There was a time when most of the houses were of the same construction but that time has long gone. The house was so well built that even after it was dismantled at least 70 percent of the wood was still reusable. The rest was compromised however due to the deterioration by the weather.
Built on property bought in the early 1940’s the house was the source of many stories. The original name for the property was “Goulin Pen” and was purchased from Mr. Babu Duffus. It sits on approximately 6 acres and at one time was a major hub of activity in the village.
Mr. Nelson, nicknamed Uncle Ben due to his striking
resemblance to the character on the rice package with full head of white hair
and almost similar overall facial features, originally came from Church Pen

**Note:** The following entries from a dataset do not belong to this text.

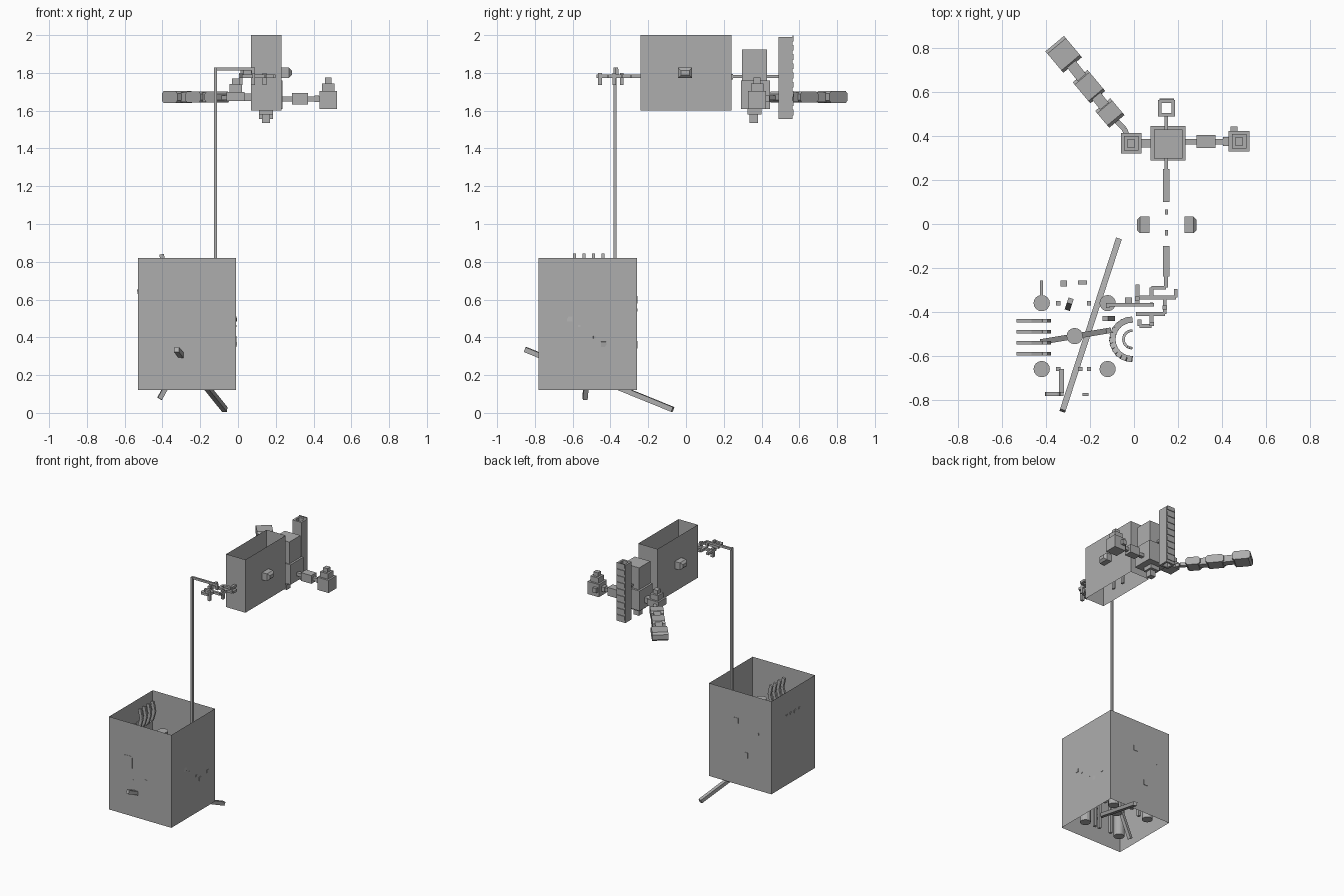
import bpy, bmesh, math
from mathutils import Vector, Matrix

if "Cube" in bpy.data.objects:
    bpy.data.objects.remove(bpy.data.objects["Cube"], do_unlink=True)

grey = bpy.data.materials.new("plain_grey")
grey.use_nodes = True
COLOUR = (0.42, 0.42, 0.42, 1)
grey.diffuse_color = COLOUR
grey.node_tree.nodes["Principled BSDF"].inputs["Base Color"].default_value = COLOUR


def finish(name, bm):
    mesh = bpy.data.meshes.new(name)
    bm.to_mesh(mesh)
    bm.free()
    mesh.materials.append(grey)
    obj = bpy.data.objects.new(name, mesh)
    bpy.context.collection.objects.link(obj)
    return obj


def box(bm, x, y, z):
    """Axis-aligned block from three (low, high) ranges."""
    size = Matrix.Diagonal((x[1] - x[0], y[1] - y[0], z[1] - z[0], 1))
    mid = Matrix.Translation((sum(x) / 2, sum(y) / 2, sum(z) / 2))
    return bmesh.ops.create_cube(bm, size=1, matrix=mid @ size)["verts"]


def bar(bm, a, b, w, h=None):
    """Rectangular bar between two points, w across and h high."""
    a, b = Vector(a), Vector(b)
    d = b - a
    rot = d.to_track_quat('Z', 'Y').to_matrix().to_4x4()
    size = Matrix.Diagonal((w, h or w, d.length, 1))
    bmesh.ops.create_cube(bm, size=1, matrix=Matrix.Translation((a + b) / 2) @ rot @ size)


def path(bm, pts, w, h=None):
    for a, b in zip(pts, pts[1:]):
        bar(bm, a, b, w, h)


def column(bm, x, y, z0, z1, r, sides=16):
    bmesh.ops.create_cone(bm, cap_ends=True, segments=sides, radius1=r, radius2=r,
                          depth=z1 - z0, matrix=Matrix.Translation((x, y, (z0 + z1) / 2)))


def open_shell(name, x, y, z):
    """Paper-thin walls, open above and below."""
    bm = bmesh.new()
    box(bm, x, y, z)
    bm.normal_update()
    caps = [f for f in bm.faces if abs(f.normal.z) > 0.9]
    bmesh.ops.delete(bm, geom=caps, context='FACES_ONLY')
    finish(name, bm)


# Two open housings
open_shell("lower_housing", (-0.53, -0.01), (-0.78, -0.26), (0.12, 0.82))
open_shell("upper_housing", (0.07, 0.23), (-0.24, 0.24), (1.60, 2.0))

# Columns in the lower housing
bm = bmesh.new()
for x in (-0.42, -0.12):
    for y in (-0.36, -0.66):
        column(bm, x, y, 0.15, 0.55, 0.037)
column(bm, -0.27, -0.51, 0.21, 0.68, 0.037)
finish("columns", bm)

# Thin rods between the columns
bm = bmesh.new()
for x in (-0.345, -0.205):
    for y in (-0.36, -0.66):
        box(bm, (x - 0.01, x + 0.01), (y - 0.01, y + 0.01), (0.15, 0.5))
box(bm, (-0.255, -0.235), (-0.67, -0.65), (0.15, 0.45))
bar(bm, (-0.29, -0.35, 0.55), (-0.3, -0.38, 0.2), 0.025)
bar(bm, (-0.13, -0.43, 0.5), (-0.1, -0.43, 0.2), 0.025)
finish("inner_rods", bm)

# Slanted braces
bm = bmesh.new()
bar(bm, (-0.325, -0.85, 0.335), (-0.07, -0.07, 0.018), 0.027)
finish("long_brace", bm)
bm = bmesh.new()
bar(bm, (-0.415, -0.535, 0.075), (-0.115, -0.485, 0.62), 0.025)
finish("steep_brace", bm)

# Curved ribs on the side wall
bm = bmesh.new()
for y in (-0.44, -0.49, -0.54, -0.59):
    path(bm, [(-0.533, y, 0.64), (-0.46, y, 0.655), (-0.41, y, 0.70),
              (-0.39, y, 0.77), (-0.405, y, 0.84)], 0.016, 0.024)
finish("curved_ribs", bm)

# Tilted half rings against the other side wall
bm = bmesh.new()
for r, w in ((0.09, 0.028), (0.04, 0.012)):
    arc = []
    for i in range(13):
        t = math.pi * i / 12
        dy = -r * math.cos(t)
        arc.append((-0.008 - r * math.sin(t), -0.525 + dy, 0.43 - 0.75 * dy))
    path(bm, arc, w)
box(bm, (-0.04, -0.008), (-0.36, -0.335), (0.375, 0.395))
finish("half_rings", bm)

# Small stubs that pass through the front and back walls
bm = bmesh.new()
plate = box(bm, (-0.405, -0.335), (-0.782, -0.765), (0.47, 0.57))
upright = [e for e in bm.edges if abs(e.verts[0].co.y - e.verts[1].co.y) > 0.01]
bmesh.ops.bevel(bm, geom=upright, offset=0.012, segments=2, affect='EDGES', profile=0.5)
bar(bm, (-0.33, -0.66, 0.52), (-0.33, -0.77, 0.52), 0.022)
box(bm, (-0.235, -0.207), (-0.782, -0.77), (0.375, 0.425))
box(bm, (-0.34, -0.32), (-0.782, -0.77), (0.385, 0.398))
bar(bm, (-0.42, -0.33, 0.545), (-0.42, -0.257, 0.545), 0.014)
box(bm, (-0.255, -0.215), (-0.275, -0.257), (0.58, 0.62))
box(bm, (-0.335, -0.305), (-0.285, -0.257), (0.34, 0.38))
finish("wall_stubs", bm)

# Mast and its short arm
bm = bmesh.new()
box(bm, (-0.127, -0.112), (-0.383, -0.367), (0.5, 1.828))
box(bm, (-0.127, 0.09), (-0.375, -0.36), (1.812, 1.828))
finish("mast", bm)

# Meandering linkage between mast and upper housing
bm = bmesh.new()
Z = 1.782
runs = [
    [(0.145, -0.24), (0.145, -0.29), (0.08, -0.29), (0.08, -0.335)],
    [(0.015, -0.275), (0.015, -0.37)],
    [(0.015, -0.335), (0.19, -0.335), (0.19, -0.295)],
    [(0.14, -0.335), (0.14, -0.41), (0.01, -0.41)],
    [(0.08, -0.41), (0.08, -0.465), (0.025, -0.465), (0.025, -0.435)],
]
for run in runs:
    path(bm, [(x, y, Z) for x, y in run], 0.018)
for x, y in ((0.08, -0.455), (0.14, -0.38), (0.015, -0.34)):
    box(bm, (x - 0.01, x + 0.01), (y - 0.01, y + 0.01), (1.735, 1.80))
bar(bm, (0.08, -0.365, 1.82), (0.08, -0.365, Z), 0.015)
finish("linkage", bm)

# Axle pieces and pegs inside the upper housing
bm = bmesh.new()
for y0, y1 in ((-0.24, -0.1), (0.1, 0.25)):
    box(bm, (0.132, 0.162), (y0, y1), (1.765, 1.795))
for y0, y1 in ((0.24, 0.31), (0.42, 0.5)):
    box(bm, (0.139, 0.155), (y0, y1), (1.774, 1.79))
for y in (-0.04, 0.055):
    box(bm, (0.14, 0.154), (y - 0.012, y + 0.012), (1.62, 1.76))
finish("axle", bm)

# Chamfered knobs on both sides of the upper housing
bm = bmesh.new()
for wall, tip in ((0.07, 0.013), (0.23, 0.285)):
    vs = box(bm, sorted((wall, tip)), (-0.042, 0.033), (1.773, 1.828))
    ends = [e for e in bm.edges if all(v in vs and abs(v.co.x - tip) < 0.001 for v in e.verts)]
    bmesh.ops.bevel(bm, geom=ends, offset=0.015, segments=1, affect='EDGES')
finish("side_knobs", bm)

# Stepped body with a foot behind the upper housing
bm = bmesh.new()
box(bm, (0.075, 0.235), (0.29, 0.445), (1.61, 1.76))
box(bm, (0.09, 0.22), (0.297, 0.43), (1.76, 1.925))
box(bm, (0.11, 0.185), (0.325, 0.4), (1.58, 1.61))
box(bm, (0.127, 0.17), (0.337, 0.38), (1.535, 1.58))
finish("rear_body", bm)

# Hollow square post with small nubs on its back
bm = bmesh.new()
for x in ((0.11, 0.125), (0.171, 0.186)):
    box(bm, x, (0.49, 0.565), (1.555, 1.99))
for y in ((0.49, 0.505), (0.55, 0.565)):
    box(bm, (0.125, 0.171), y, (1.555, 1.99))
for i in range(9):
    z = 1.575 + i * 0.049
    box(bm, (0.115, 0.181), (0.565, 0.57), (z, z + 0.03))
finish("rear_post", bm)

# Straight arm with a stepped end block
bm = bmesh.new()
bar(bm, (0.235, 0.375, 1.662), (0.44, 0.375, 1.662), 0.025)
box(bm, (0.285, 0.37), (0.345, 0.405), (1.632, 1.694))
box(bm, (0.405, 0.43), (0.355, 0.395), (1.645, 1.68))
box(bm, (0.44, 0.47), (0.42, 0.443), (1.645, 1.68))
finish("straight_arm", bm)


def stepped_block(name, cx, cy, z, base):
    bm = bmesh.new()
    low = z
    for half, high in ((0.047, z + base), (0.033, z + base + 0.04), (0.018, z + base + 0.07)):
        box(bm, (cx - half, cx + half), (cy - half, cy + half), (low, high))
        low = high
    finish(name, bm)


stepped_block("straight_arm_end", 0.478, 0.376, 1.61, 0.095)
stepped_block("bent_arm_shoulder", -0.013, 0.367, 1.65, 0.05)

# Bent arm made of widening chamfered segments
bm = bmesh.new()
bar(bm, (0.03, 0.367, 1.67), (0.08, 0.367, 1.67), 0.04)
path(bm, [(-0.03, 0.40, 1.668), (-0.045, 0.435, 1.668), (-0.08, 0.47, 1.668)], 0.024)
path(bm, [(-0.11, 0.505, 1.672), (-0.205, 0.625, 1.672), (-0.32, 0.772, 1.672)], 0.05)
finish("bent_arm", bm)
segments = [((-0.11, 0.505), 0.09, 0.1, 0.058), ((-0.205, 0.625), 0.088, 0.125, 0.06),
            ((-0.32, 0.772), 0.11, 0.127, 0.064)]
for i, ((cx, cy), across, along, high) in enumerate(segments):
    bm = bmesh.new()
    box(bm, (-across / 2, across / 2), (-along / 2, along / 2), (-high / 2, high / 2))
    rims = [e for e in bm.edges if abs(e.verts[0].co.x - e.verts[1].co.x) > 0.01]
    bmesh.ops.bevel(bm, geom=rims, offset=0.014, segments=1, affect='EDGES')
    spin = Matrix.Rotation(math.radians(40), 4, 'Z')
    bmesh.ops.transform(bm, verts=bm.verts, matrix=Matrix.Translation((cx, cy, 1.672)) @ spin)
    finish("bent_arm_segment_%d" % (i + 1), bm)
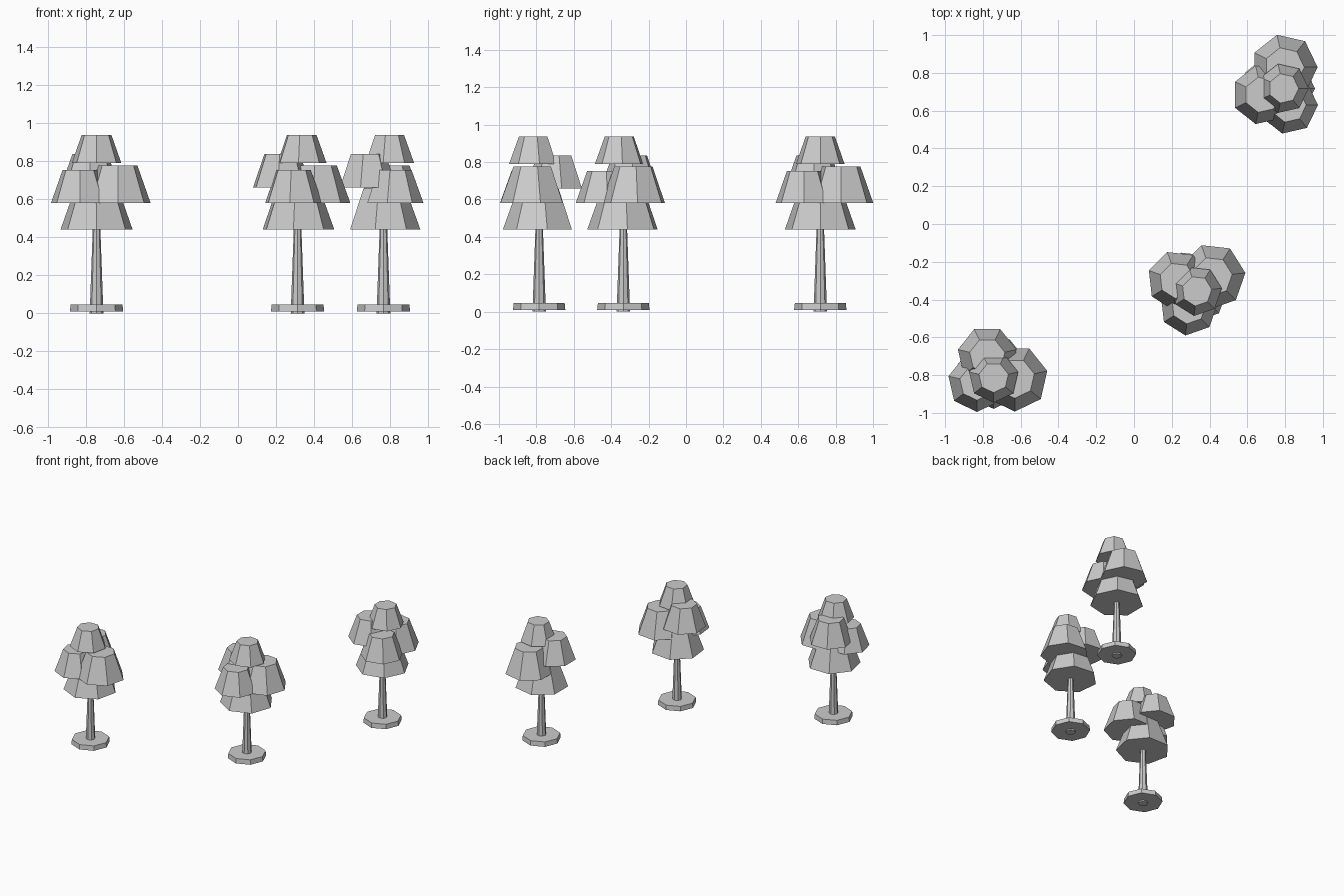
import bpy
from math import radians
from mathutils import Matrix, Vector

cube = bpy.data.objects.get("Cube")
if cube:
    bpy.data.objects.remove(cube, do_unlink=True)

# One plain grey for everything
grey = bpy.data.materials.new("plain_grey")
grey.use_nodes = True
colour = (0.6, 0.6, 0.6, 1)
grey.diffuse_color = colour
bsdf = next(n for n in grey.node_tree.nodes if n.type == 'BSDF_PRINCIPLED')
bsdf.inputs["Base Color"].default_value = colour


def frustum(name, sides, r_low, r_high, z, height, tree, offset=(0, 0)):
    """Flat-shaded capped frustum with one corner facing the tree's own front."""
    x, y, turn = tree
    spin = Matrix.Rotation(radians(turn), 4, 'Z')
    place = Vector((x, y, z + height / 2)) + spin @ Vector((*offset, 0))
    bpy.ops.mesh.primitive_cone_add(
        vertices=sides, radius1=r_low, radius2=r_high, depth=height,
        location=place, rotation=(0, 0, radians(turn + 180)))
    obj = bpy.context.object
    obj.name = name
    obj.data.materials.append(grey)


# Foliage clumps: name, radius, underside height, offset from the trunk
clumps = [
    ("lower_foliage", 0.194, 0.44, (0, 0)),
    ("large_side_foliage", 0.176, 0.58, (0.112, -0.032)),
    ("small_side_foliage", 0.155, 0.58, (-0.088, -0.055)),
    ("high_side_foliage", 0.159, 0.66, (-0.034, 0.085)),
    ("crown_foliage", 0.133, 0.79, (0, -0.028)),
]

# Trees: x, y, turn in degrees
trees = {
    "left_front_tree": (-0.743, -0.785, 0),
    "middle_tree": (0.313, -0.335, 45),
    "right_back_tree": (0.764, 0.718, 90),
}

for label, tree in trees.items():
    frustum(label + "_base", 8, 0.14, 0.136, 0.01, 0.037, tree)
    frustum(label + "_trunk", 8, 0.036, 0.018, 0, 0.5, tree)
    for part, radius, z, offset in clumps:
        frustum(label + "_" + part, 7, radius, radius * 0.6, z,
                radius * 1.11, tree, offset)
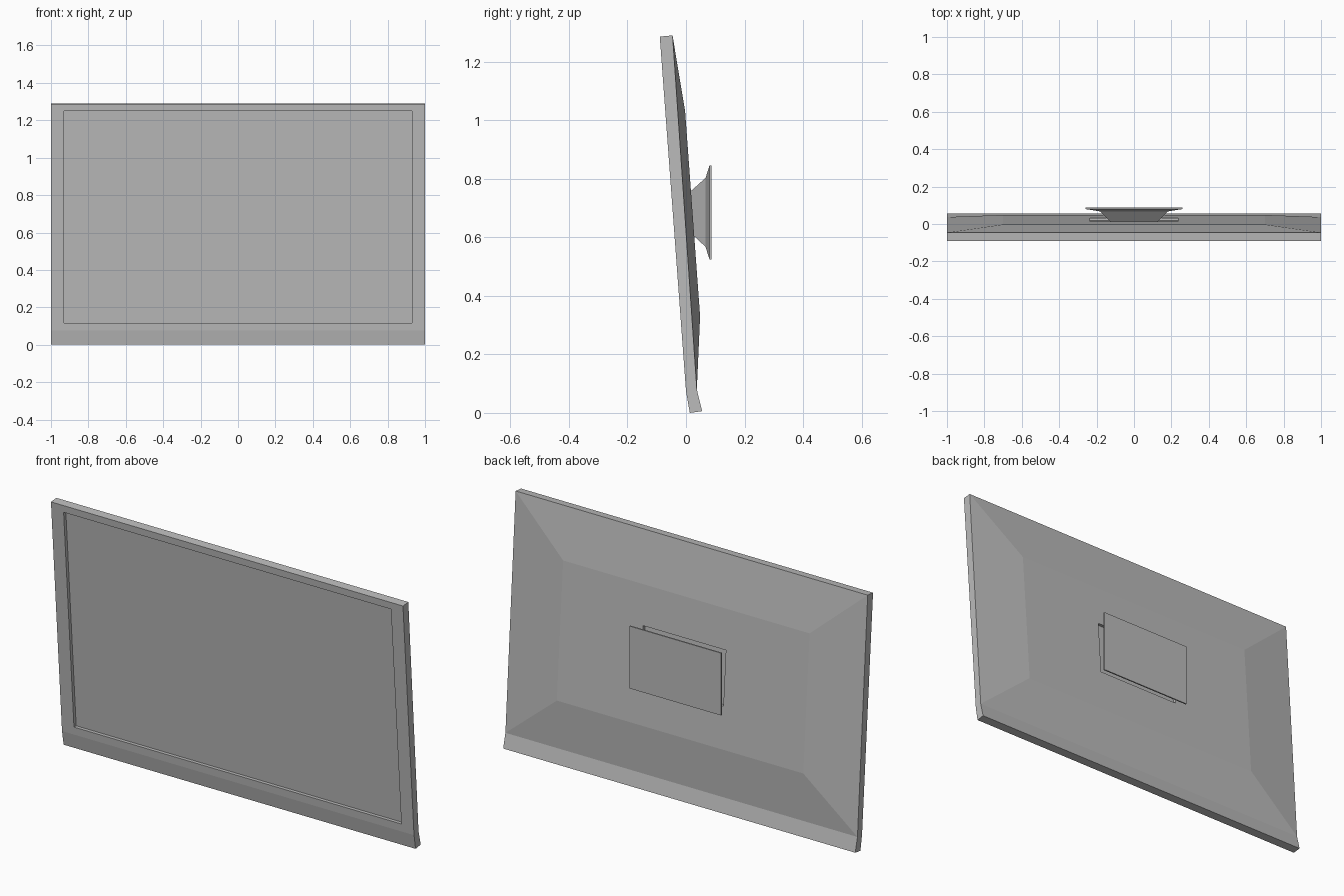
import bpy
import bmesh

if "Cube" in bpy.data.objects:
    bpy.data.objects.remove(bpy.data.objects["Cube"], do_unlink=True)

grey = bpy.data.materials.new("plain_grey")
grey.use_nodes = True
colour = (0.5, 0.5, 0.5, 1)
grey.diffuse_color = colour
grey.node_tree.nodes["Principled BSDF"].inputs["Base Color"].default_value = colour


def front_y(z):
    """Depth of the leaning front face at height z."""
    return -0.074 * (z - 0.075)


def back_y(z):
    """Depth of the raised rear panel at height z."""
    return 0.073 * (0.99 - z)


def ring(half_width, y_bottom, z_bottom, y_top, z_top):
    w = half_width
    return [(-w, y_bottom, z_bottom), (w, y_bottom, z_bottom),
            (w, y_top, z_top), (-w, y_top, z_top)]


def on_face(face, half_width, z_bottom, z_top, offset=0.0):
    return ring(half_width, face(z_bottom) + offset, z_bottom,
                face(z_top) + offset, z_top)


def loft(name, rings, front_cap=True, back_cap=True):
    """Skin rectangular rings ordered from front to back."""
    bm = bmesh.new()
    loops = [[bm.verts.new(p) for p in r] for r in rings]
    for a, b in zip(loops, loops[1:]):
        for k in range(4):
            n = (k + 1) % 4
            bm.faces.new((a[n], a[k], b[k], b[n]))
    if front_cap:
        bm.faces.new(loops[0])
    if back_cap:
        bm.faces.new(loops[-1][::-1])
    mesh = bpy.data.meshes.new(name)
    bm.to_mesh(mesh)
    bm.free()
    mesh.materials.append(grey)
    obj = bpy.data.objects.new(name, mesh)
    bpy.context.collection.objects.link(obj)
    return obj


# Housing: screen recess, bezel, sides, bulged back and mount recess
screen_floor = on_face(front_y, 0.93, 0.115, 1.25, 0.018)
back_edge = ring(1, 0.037, 0.08, -0.046, 1.29)
loft("housing", [
    screen_floor,
    on_face(front_y, 0.93, 0.115, 1.25),
    on_face(front_y, 1, 0.075, 1.286),
    back_edge,
    on_face(back_y, 0.7, 0.33, 1.03),
    on_face(back_y, 0.235, 0.545, 0.825),
    on_face(back_y, 0.235, 0.545, 0.825, -0.015),
], front_cap=False)

# Screen set into the bezel
loft("screen", [screen_floor], back_cap=False)

# Lower lip, angled backward
loft("lower_lip", [
    ring(1, 0.013, 0, 0, 0.075),
    ring(1, 0.055, 0.006, 0.037, 0.08),
])

# Flared mount ending in a thin plate
loft("rear_mount", [
    ring(0.115, 0.012, 0.62, 0.002, 0.745),
    ring(0.18, 0.067, 0.567, 0.067, 0.803),
    ring(0.26, 0.08, 0.525, 0.08, 0.845),
    ring(0.26, 0.087, 0.525, 0.087, 0.845),
])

during the 1930’s to work in Spring Village on the Thethford
Estate. At the time
As the years ensued, he went to
Over the years, he became one of the most successful
entrepreneurs of the village where his many roles included Farmer, Shop Keeper
and even baker. His bakery supplied bread and other baked goods to
As an active member of the community he also handed out Farm Work cards to many villagers which enabled them to work abroad.
As a farmer he grew huge quantities of corn on land leased
As shopkeeper he was known to operate what was referred to as “the Red Wooden shop” which stood out due to its maroon color. It also had a crawl space (cellar) which boys would creep underneath from front to back to illegally attend events put on in the backyard. The “Nelson Lawn” as it was called back then, was host to Dances, film shows on Sundays and various other community events.
During the 50’s it was home to cultural dances such as
Maypole and most often hosted mento bands like Baba
Mac with its raging saxophone sections. Throughout the 60’s into the late 80’s
the Nelson Lawn hosted some of the memorable sound systems in
As one of the principal shopkeepers he was key to
supplying goods throughout trying times. For instance, during the days of
hurricane Charlie (1951) his shop was one of the only ones which survived and
therefore he was still able to operate. It was said that people were so hard
pressed that they depended on him heavily to provide goods that due to the
ravages of the hurricane he went to
“when Mr. Nelson come from town we shall have flour”. Thankfully he returned so indeed they could have the goods they so desperately needed.
Mr. Henry George Nelson was married to Adina V. (Aunt Dye) who passed away in 1962. He never remarried and often lamented over her long after she was gone. He died in 1982 and had four children James, Delroy (Bullo), Minet and Cookie.
He was a major contributor to the
Today, the Henry
Nelson Agricultural Tuition Assistance Scholarship is offered in his honor for